■ About this exercise
Give back every record below in full and exactly, but without a single image.
____
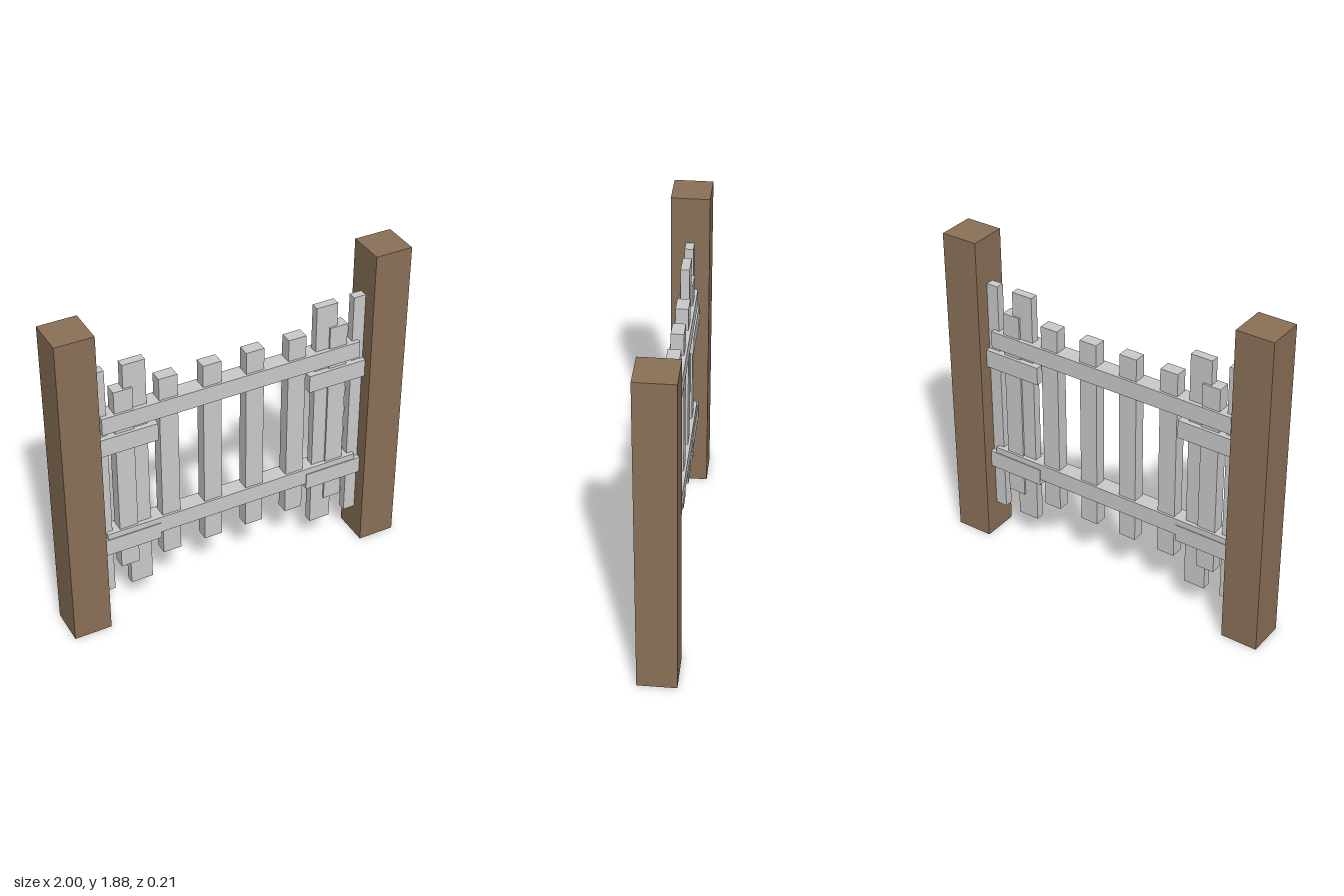
import * as THREE from 'three';

const grey = new THREE.MeshStandardMaterial({ color: 0xcccccc });
const brown = new THREE.MeshStandardMaterial({ color: 0x8b7158 });

export function createModel() {
  const group = new THREE.Group();

  // Box given by its centre x, bottom, top, width and depth, centred on z = 0
  const board = (name, x, y0, y1, width, depth, material = grey) => {
    const mesh = new THREE.Mesh(new THREE.BoxGeometry(width, y1 - y0, depth), material);
    mesh.name = name;
    mesh.position.set(x, (y0 + y1) / 2, 0);
    group.add(mesh);
  };

  // Long rails across the middle panel
  board('lowerRail', 0, 0.49, 0.59, 1.505, 0.096);
  board('upperRail', 0, 1.24, 1.34, 1.505, 0.096);

  for (const [side, s] of [['left', 1], ['right', -1]]) {
    // Square post
    board(`${side}Post`, s * 0.8935, 0, 1.88, 0.213, 0.213, brown);

    // Short rails joining the panel to the post
    board(`${side}LowerBracket`, s * 0.668, 0.455, 0.555, 0.445, 0.106);
    board(`${side}UpperBracket`, s * 0.668, 1.11, 1.215, 0.445, 0.106);

    // Narrow pickets of the middle panel
    [0.125, 0.375, 0.625].forEach((x, i) =>
      board(`${side}Picket${i + 1}`, s * x, 0.33, 1.47, 0.105, 0.07));

    // Tall, thin pickets next to the post
    [0.556, 0.78].forEach((x, i) =>
      board(`${side}TallPicket${i + 1}`, s * x, 0.185, 1.61, 0.126, 0.048));
  }
  return group;
}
____
■ Output
import * as THREE from 'three';

const grey = new THREE.MeshStandardMaterial({ color: 0xcccccc });
const brown = new THREE.MeshStandardMaterial({ color: 0x8b7158 });

export function createModel() {
  const group = new THREE.Group();

  // Box given by its centre x, bottom, top, width and depth, centred on z = 0
  const board = (name, x, y0, y1, width, depth, material = grey) => {
    const mesh = new THREE.Mesh(new THREE.BoxGeometry(width, y1 - y0, depth), material);
    mesh.name = name;
    mesh.position.set(x, (y0 + y1) / 2, 0);
    group.add(mesh);
  };

  // Long rails across the middle panel
  board('lowerRail', 0, 0.49, 0.59, 1.505, 0.096);
  board('upperRail', 0, 1.24, 1.34, 1.505, 0.096);

  for (const [side, s] of [['left', 1], ['right', -1]]) {
    // Square post
    board(`${side}Post`, s * 0.8935, 0, 1.88, 0.213, 0.213, brown);

    // Short rails joining the panel to the post
    board(`${side}LowerBracket`, s * 0.668, 0.455, 0.555, 0.445, 0.106);
    board(`${side}UpperBracket`, s * 0.668, 1.11, 1.215, 0.445, 0.106);

    // Narrow pickets of the middle panel
    [0.125, 0.375, 0.625].forEach((x, i) =>
      board(`${side}Picket${i + 1}`, s * x, 0.33, 1.47, 0.105, 0.07));

    // Tall, thin pickets next to the post
    [0.556, 0.78].forEach((x, i) =>
      board(`${side}TallPicket${i + 1}`, s * x, 0.185, 1.61, 0.126, 0.048));
  }
  return group;
}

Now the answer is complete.